BOGOTA - Children living in hundreds of orphanages in Haiti suffer sexual and physical abuse and some are trafficked into orphanages for profit, according to a charity founded by "Harry Potter" author J.K. Rowling.
Many of Haiti's orphanages use deception to recruit children from unknowing and impoverished parents - a form of trafficking - and use those children to attract donations, said the report released on Thursday by the London-based charity Lumos.
Donors, mostly from the United States and faith-based organisations, give $70 million a year to one-third of Haiti's 750 orphanages, it said.
About 30,000 children live in orphanages in Haiti, even though four in five of those children have at least one living parent, Lumos said. Most orphanages are privately funded.
Impoverished families are frequently duped into giving up their children by orphanage directors who hire so-called child-finders and local pastors who also seek out children, it said.
In some cases, families had been paid $75 to give their children away, the report said.
"Many parents are deceived into giving up their children, purely so that unscrupulous individuals can make a profit," said Lumos Chief Executive Georgette Mulheir in a statement.
"Well-intended donors give vast sums to orphanages. But 80 percent of children living there are not orphans," she said.
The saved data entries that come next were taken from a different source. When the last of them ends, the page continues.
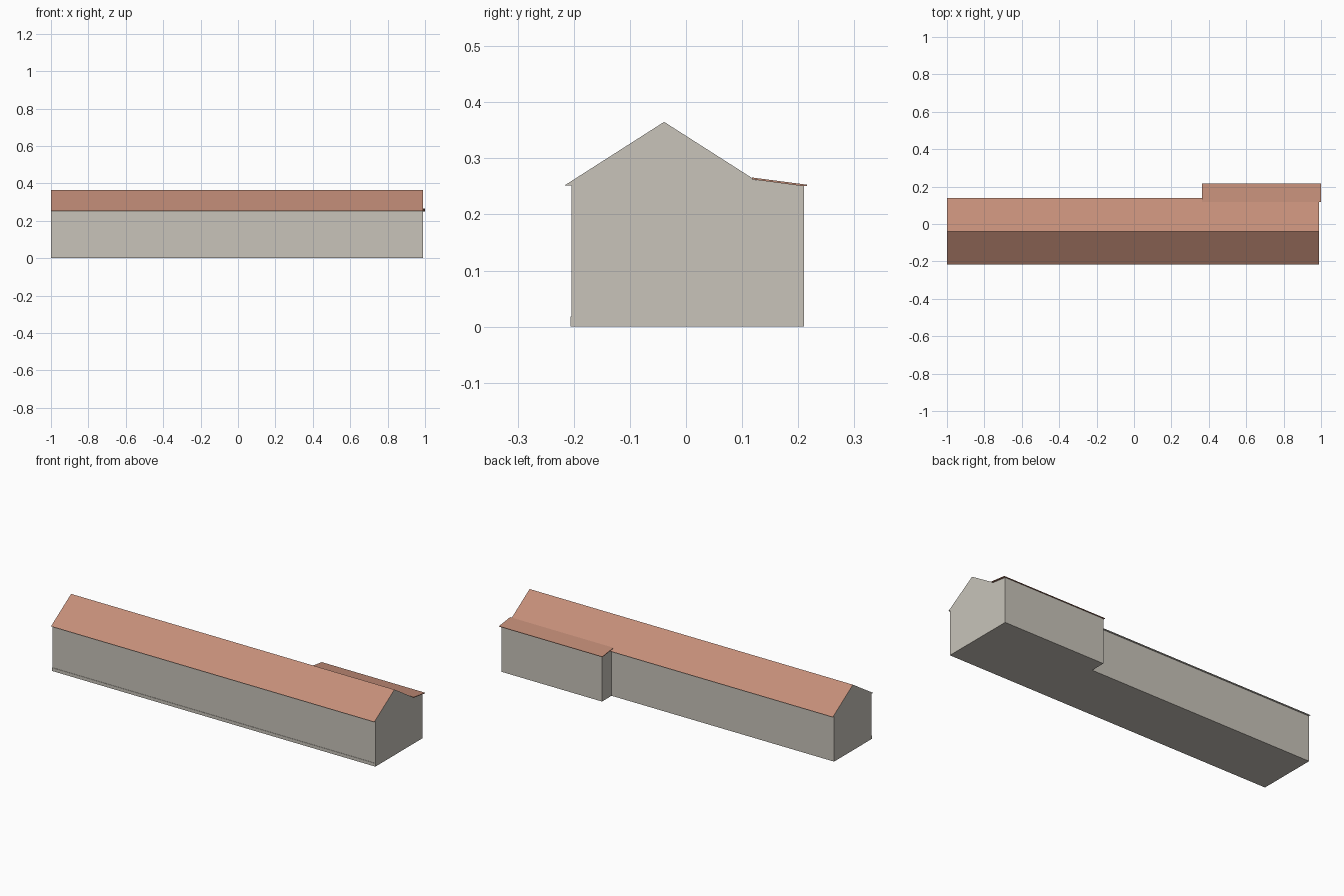
import bpy, bmesh

if "Cube" in bpy.data.objects:
    bpy.data.objects.remove(bpy.data.objects["Cube"])


def material(name, color):
    m = bpy.data.materials.new(name)
    m.diffuse_color = (*color, 1)
    m.use_nodes = True
    m.node_tree.nodes["Principled BSDF"].inputs["Base Color"].default_value = m.diffuse_color
    return m


TILE = material("roof_tile", (0.55, 0.27, 0.19))
PLASTER = material("plaster", (0.58, 0.55, 0.49))


def extrude_profile(name, profile, x0, x1, mats, roof_faces=False):
    """Sweep a closed (y, z) profile along x; sloping upward faces may take slot 1."""
    bm = bmesh.new()
    cap = bm.faces.new([bm.verts.new((x0, y, z)) for y, z in profile])
    side = bmesh.ops.extrude_face_region(bm, geom=[cap], use_keep_orig=True)
    moved = [v for v in side["geom"] if isinstance(v, bmesh.types.BMVert)]
    bmesh.ops.translate(bm, verts=moved, vec=(x1 - x0, 0, 0))
    bmesh.ops.recalc_face_normals(bm, faces=bm.faces[:])
    if roof_faces:
        for f in bm.faces:
            if f.normal.z > 0.3:
                f.material_index = 1
    mesh = bpy.data.meshes.new(name)
    bm.to_mesh(mesh)
    bm.free()
    for m in mats:
        mesh.materials.append(m)
    obj = bpy.data.objects.new(name, mesh)
    bpy.context.collection.objects.link(obj)
    return obj


# Long main hall with a gable roof and small closed eaves
ridge, half_wall, half_roof = -0.039, 0.165, 0.177
eave_z, ridge_z = 0.252, 0.365
half = [(half_wall, 0), (half_wall, eave_z), (half_roof, eave_z)]
profile = [(ridge - d, z) for d, z in half] + [(ridge, ridge_z)]
profile += [(ridge + d, z) for d, z in reversed(half)]
extrude_profile("main_hall", profile, -1.0, 0.99, [PLASTER, TILE], True)

# Low plinth strip along the front wall
extrude_profile("front_plinth", [(-0.206, 0), (-0.206, 0.018),
                                 (-0.203, 0.018), (-0.203, 0)],
                -1.0, 0.99, [PLASTER])

# Rear side room under a lean-to roof
extrude_profile("rear_annex", [(0.126, 0), (0.21, 0), (0.21, 0.2515), (0.126, 0.262)],
                0.37, 0.99, [PLASTER])
extrude_profile("annex_roof", [(0.118, 0.2625), (0.118, 0.2658), (0.216, 0.253),
                               (0.216, 0.2505), (0.208, 0.2505)],
                0.364, 1.0, [TILE])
Taking children from their parents through deception, coercion or purchase is a form of human trafficking going largely unchecked, said the report released at Haiti's first anti-trafficking conference this week in Port-au-Prince.
In a country where one in four people lives on $1.23 a day, extreme poverty drives families to sell or give their children to orphanages on false promises they will receive an education, food or care, Lumos said.
Lumos interviewed 44 children who had been raised in orphanages as well as former orphanage volunteers, health care workers and government officials.
Some children reported beatings and cold water being dumped on toddlers who were forced to sleep on an orphanage floor.
One 19-year-old man with a physical disability told Lumos he was regularly beaten at an orphanage that he left in 2015.
"They would use a stick or an electric cord to hit you, wherever on your body," he said. "Sometimes they would hit you and you'd bleed."
Lumos said it found evidence in the past two years that sexual abuse in orphanages occurs, saying such cases "rarely come to light." Even if such cases are reported and investigated, they rarely result in justice for victims, it said.
The charity urged donors to redirect funds away from Haiti's orphanages.
It suggested spending money instead on improving foster care and local adoption programs and helping families look after their children by funding schooling and housing projects.